In this chapter, we present an analysis of the literature on preservice teachers of Color juxtaposed with the experiences of Ashley, Marena, Brianna, Laryn, and Felicia that gives insight into the ways in which these women of Color describe their understandings of social justice and culturally relevant teaching and the importance it holds for their work as future teachers. Using both culturally relevant pedagogy and critical race theory, we describe critical incidents from their racialized experiences in their teacher education program, inclusive of how they perceived having a Black professor for a diversity course. Lastly, we conclude the chapter with suggestions they deem as beneficial to their development and growth as social justice educators for teacher education programs to consider.
This introductory chapter frames the discussion of Black female teachers, and centers their experiences as the sole site for discussion and analysis. In addition, this…

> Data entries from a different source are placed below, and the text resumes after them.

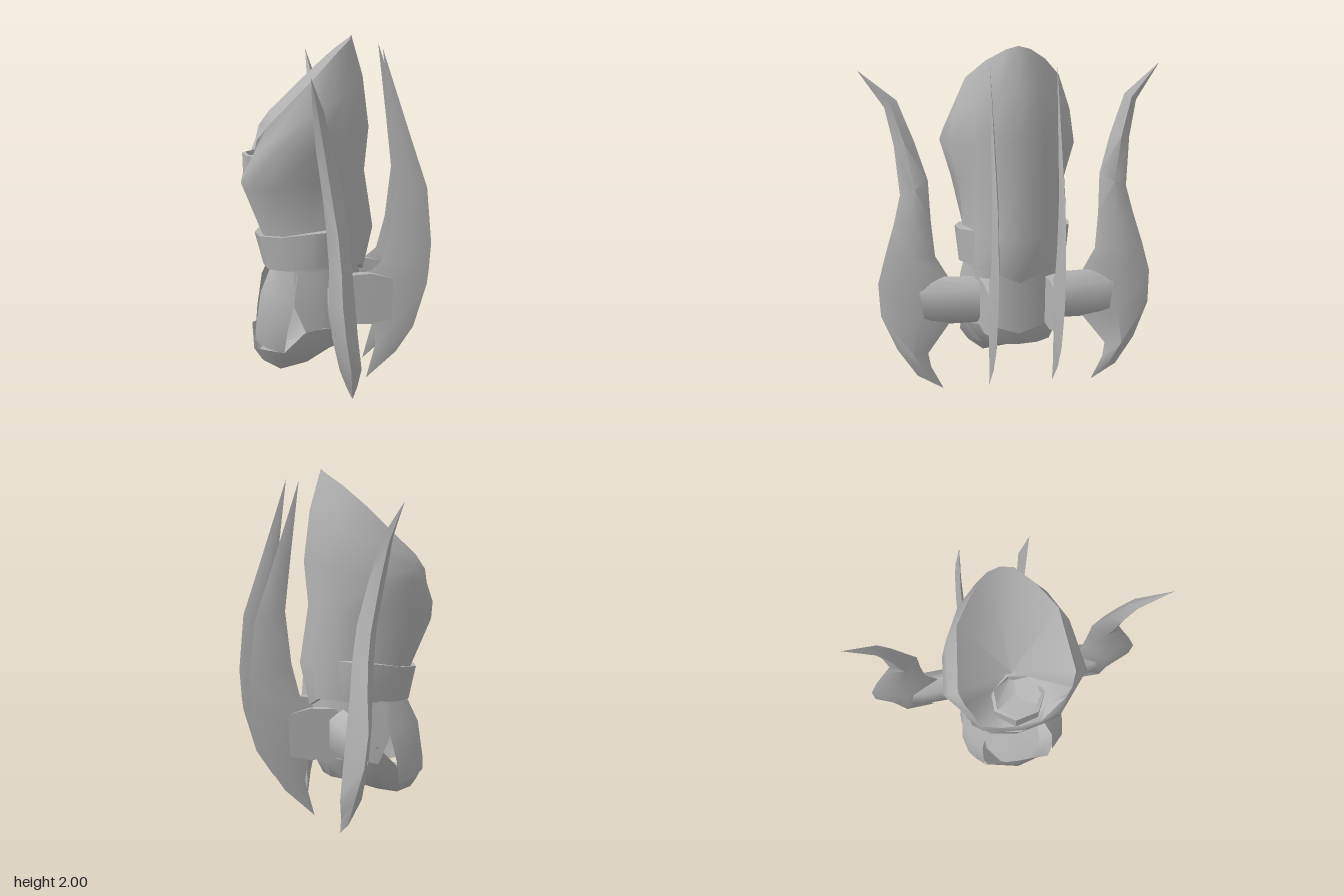
import * as THREE from 'three';
import { toCreasedNormals } from 'three/addons/utils/BufferGeometryUtils.js';

const metal = new THREE.MeshStandardMaterial({ color: 0xb4b4b4, side: THREE.DoubleSide });
metal.name = 'grey metal';

// Skin a list of equally long point rows; closed rows join end to start.
function loft(rows, closed, crease = 1) {
  const n = rows[0].length, index = [];
  for (let r = 0; r < rows.length - 1; r++) {
    for (let c = 0; c < (closed ? n : n - 1); c++) {
      const a = r * n + c, b = r * n + (c + 1) % n;
      index.push(a, a + n, b, b, a + n, b + n);
    }
  }
  const geo = new THREE.BufferGeometry();
  geo.setAttribute('position', new THREE.Float32BufferAttribute(rows.flat(2), 3));
  geo.setIndex(index);
  return toCreasedNormals(geo, crease);
}

const flip = ([x, y, z]) => [x, y, -z];
// Complete a half row (back to front, both ends on z = 0) to a ring.
const mirrorRow = (half) => [...half, ...half.filter((p) => p[2] > 0).reverse().map(flip)];
// Half row that starts at the side: whole arc through the front.
const frontArc = (half) => [...half, ...half.slice(0, -1).reverse().map(flip)];
// Half row that starts at the back: whole arc through the back.
const backArc = (half) => [...half.slice(1).reverse().map(flip), ...half];

// Collapse a row to one point, for caps.
const fan = (row, p) => [row, row.map(() => p)];

// Sharp-edged blade: rows of [innerA, innerY, outerA, outerY, mid, halfThickness].
function blade(rows, place) {
  return loft(rows.map(([a, b, c, d, m, h]) => [
    place(a, b, m), place((a + c) / 2, (b + d) / 2, m + h),
    place(c, d, m), place((a + c) / 2, (b + d) / 2, m - h),
  ]), true, 1.2);
}

export function createModel() {
  const model = new THREE.Group();
  const add = (name, geo) => {
    const mesh = new THREE.Mesh(geo, metal);
    mesh.name = name;
    model.add(mesh);
    return mesh;
  };
  const addPair = (name, geo) => {
    add(name + 'Left', geo);
    add(name + 'Right', geo).scale.z = -1;
  };

  // Tall crown, from its base to the slanted rim, notched at the front
  const crown = [
    [[.16, .65, 0], [.14, .71, .15], [.03, .71, .25], [-.13, .7, .28], [-.28, .69, .25], [-.38, .68, .14], [-.4, .68, .07], [-.41, .68, 0]],
    [[.215, .9, 0], [.17, .93, .13], [.06, .94, .24], [-.13, .94, .29], [-.3, .9, .27], [-.4, .88, .15], [-.415, .87, .08], [-.42, .87, 0]],
    [[.165, 1.23, 0], [.13, 1.23, .13], [.04, 1.22, .24], [-.13, 1.2, .31], [-.34, 1.18, .33], [-.5, 1.16, .22], [-.53, 1.16, .1], [-.54, 1.16, 0]],
    [[.19, 1.48, 0], [.15, 1.46, .14], [.06, 1.44, .25], [-.12, 1.4, .365], [-.34, 1.4, .395], [-.505, 1.26, .23], [-.525, 1.22, .11], [-.53, 1.21, 0]],
    [[.155, 1.77, 0], [.13, 1.75, .12], [.04, 1.68, .24], [-.11, 1.6, .335], [-.36, 1.46, .37], [-.46, 1.37, .26], [-.45, 1.25, .15], [-.42, 1.22, 0]],
    [[.09, 2, 0], [.08, 1.98, .07], [0, 1.91, .17], [-.11, 1.8, .27], [-.38, 1.53, .32], [-.44, 1.45, .29], [-.34, 1.365, .145], [-.25, 1.3, 0]],
  ].map(mirrorRow);
  add('crown', loft(crown, true, 1.2));
  add('crownHollow', loft(fan(crown[5], [-.245, 1.3, 0]), true, 1.2));
  add('crownFloor', loft(fan(crown[0], [-.1, .7, 0]), true));

  // Small open socket standing in the notch
  const socketProfile = [[.135, 1.17], [.14, 1.33], [.122, 1.335], [.115, 1.25], [0, 1.25]];
  const socket = add('frontSocket', toCreasedNormals(
    new THREE.LatheGeometry(socketProfile.map(([x, y]) => new THREE.Vector2(x, y)), 7), 0.5));
  socket.position.x = -.395;
  socket.scale.z = 1.1;

  // Brow band, with a lip turned in to the crown and ends running into it
  const band = [
    [[-.05, .715, .22], [-.13, .71, .25], [-.26, .7, .22], [-.36, .69, .13], [-.39, .68, 0]],
    [[.09, .74, .19], [-.03, .735, .3], [-.13, .72, .315], [-.28, .7, .27], [-.39, .69, .15], [-.415, .68, 0]],
    [[.09, .94, .2], [-.03, .935, .32], [-.13, .93, .338], [-.31, .9, .29], [-.43, .88, .16], [-.465, .87, 0]],
    [[.09, .94, .19], [-.03, .94, .24], [-.13, .93, .28], [-.3, .9, .26], [-.4, .88, .14], [-.42, .87, 0]],
  ];
  add('browBand', loft(band.slice(1).map(frontArc), false));
  add('browBandUnderside', loft([band[0], band[1].slice(1)].map(frontArc), false));

  // Neck guard wrapping the back and sides
  const neck = [
    [[.14, .7, 0], [.11, .71, .15], [.03, .71, .24], [-.1, .71, .27], [-.24, .7, .27]],
    [[.14, .5, 0], [.1, .52, .15], [.03, .52, .25], [-.1, .52, .29], [-.24, .5, .3]],
    [[.12, .33, 0], [.09, .37, .15], [.01, .37, .25], [-.08, .37, .28], [-.175, .35, .3]],
  ];
  add('neckGuard', loft(neck.map(backArc), false));

  // Cheek strips framing the open face
  addPair('cheekStrip', loft([
    [[-.22, .7, .27], [-.32, .7, .25], [-.38, .69, .17]],
    [[-.24, .52, .3], [-.35, .56, .28], [-.43, .57, .21]],
    [[-.28, .36, .31], [-.38, .36, .29], [-.46, .36, .21]],
    [[-.3, .22, .28], [-.4, .25, .25], [-.465, .28, .19]],
  ], false));

  // Bowl-shaped jaw, hanging lower on the left than on the right
  const tilt = ([x, y, z]) => [x, z < 0 && x < -.02 ? y - z * .3 : y, z];
  const jaw = [
    [[.12, .33, 0], [.09, .37, .15], [.01, .37, .25], [-.17, .36, .3], [-.3, .23, .29], [-.46, .23, .19], [-.485, .33, 0]],
    [[.08, .25, 0], [.06, .25, .12], [0, .25, .2], [-.17, .21, .26], [-.31, .16, .24], [-.44, .17, .14], [-.475, .17, 0]],
    [[.02, .23, 0], [0, .23, .08], [-.04, .21, .13], [-.17, .14, .17], [-.32, .1, .17], [-.42, .13, .1], [-.46, .15, 0]],
  ].map((row) => mirrorRow(row).map(tilt));
  add('jaw', loft(jaw, true));
  add('jawBase', loft(fan(jaw[2], [-.25, .13, 0]), true));

  // Curved side horns on short arms
  const sideways = (a, y, c) => [c, y, a];
  addPair('sideHorn', blade([
    [.875, 1.85, .875, 1.85, -.155, 0],
    [.66, 1.68, .73, 1.64, -.115, .03],
    [.57, 1.45, .685, 1.43, -.08, .045],
    [.5, 1.23, .66, 1.15, -.035, .055],
    [.49, 1, .7, .99, -.01, .06],
    [.47, .79, .755, .81, .005, .062],
    [.4, .67, .8, .64, .01, .07],
    [.4, .38, .79, .45, .03, .07],
    [.525, .22, .7, .25, .06, .06],
    [.51, .14, .59, .09, .07, .03],
    [.44, .005, .44, .005, .08, 0],
  ], sideways));
  addPair('sideArm', loft([.17, .5, .66].map((z, i) => {
    const h = [.073, .07, .04][i], hi = [.66, .67, .62][i], lo = [.38, .38, .42][i];
    return [[.018, hi, z], [.018 + h, .6, z], [.018 + h, .44, z], [.018, lo, z], [.018 - h, .44, z], [.018 - h, .6, z]];
  }), true, 1.2));

  // Twin back fins on short arms
  const backward = (a, y, c) => [a, y, .185 + c];
  addPair('backFin', blade([
    [.255, 1.94, .255, 1.94, 0, 0],
    [.305, 1.5, .42, 1.43, 0, .012],
    [.335, 1.22, .51, 1.16, 0, .017],
    [.3, .92, .537, .84, 0, .022],
    [.25, .73, .525, .68, 0, .024],
    [.18, .67, .515, .6, 0, .025],
    [.205, .37, .44, .35, 0, .024],
    [.225, .25, .34, .2, 0, .016],
    [.17, .045, .17, .045, 0, 0],
  ], backward));
  addPair('backFinArm', loft([.03, .2, .4].map((x, i) => {
    const h = [.036, .028, .008][i], lo = [.38, .375, .42][i], hi = [.66, .67, .62][i];
    return [[x, hi, .19 + h], [x, lo, .19 + h], [x, lo, .19 - h], [x, hi, .19 - h]];
  }), true));

  return model;
}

This introductory chapter frames the discussion of Black female teachers, and centers their experiences as the sole site for discussion and analysis. In addition, this chapter provides an overview of the three sections of the book and the corresponding chapters. Within the pages of this volume, contributing authors discuss the historical and contemporary landscapes of Black female teachers, examine the underrepresentation of Black women in the US teacher workforce, as well as discuss innovative strategies to increase the recruitment and retention of Black female teachers in PK-12 classrooms. Ultimately, this chapter provides insight into the salience of Black female teachers in the diversification of the US teacher workforce. Moreover, highlighting implications and recommendations for a variety of educational stakeholders.
On April 2, 1987, IBM unveiled a series of long‐awaited new hardware and software products. The new computer line, dubbed the Personal Systems 30, 50, 60, and 80, seems destined to replace the XT and AT models that are the mainstay of the firm's current personal computer offerings. The numerous changes in hardware and software, while representing improvements on previous IBM technology, will require users purchasing additional computers to make difficult choices as to which of the two IBM architectures to adopt.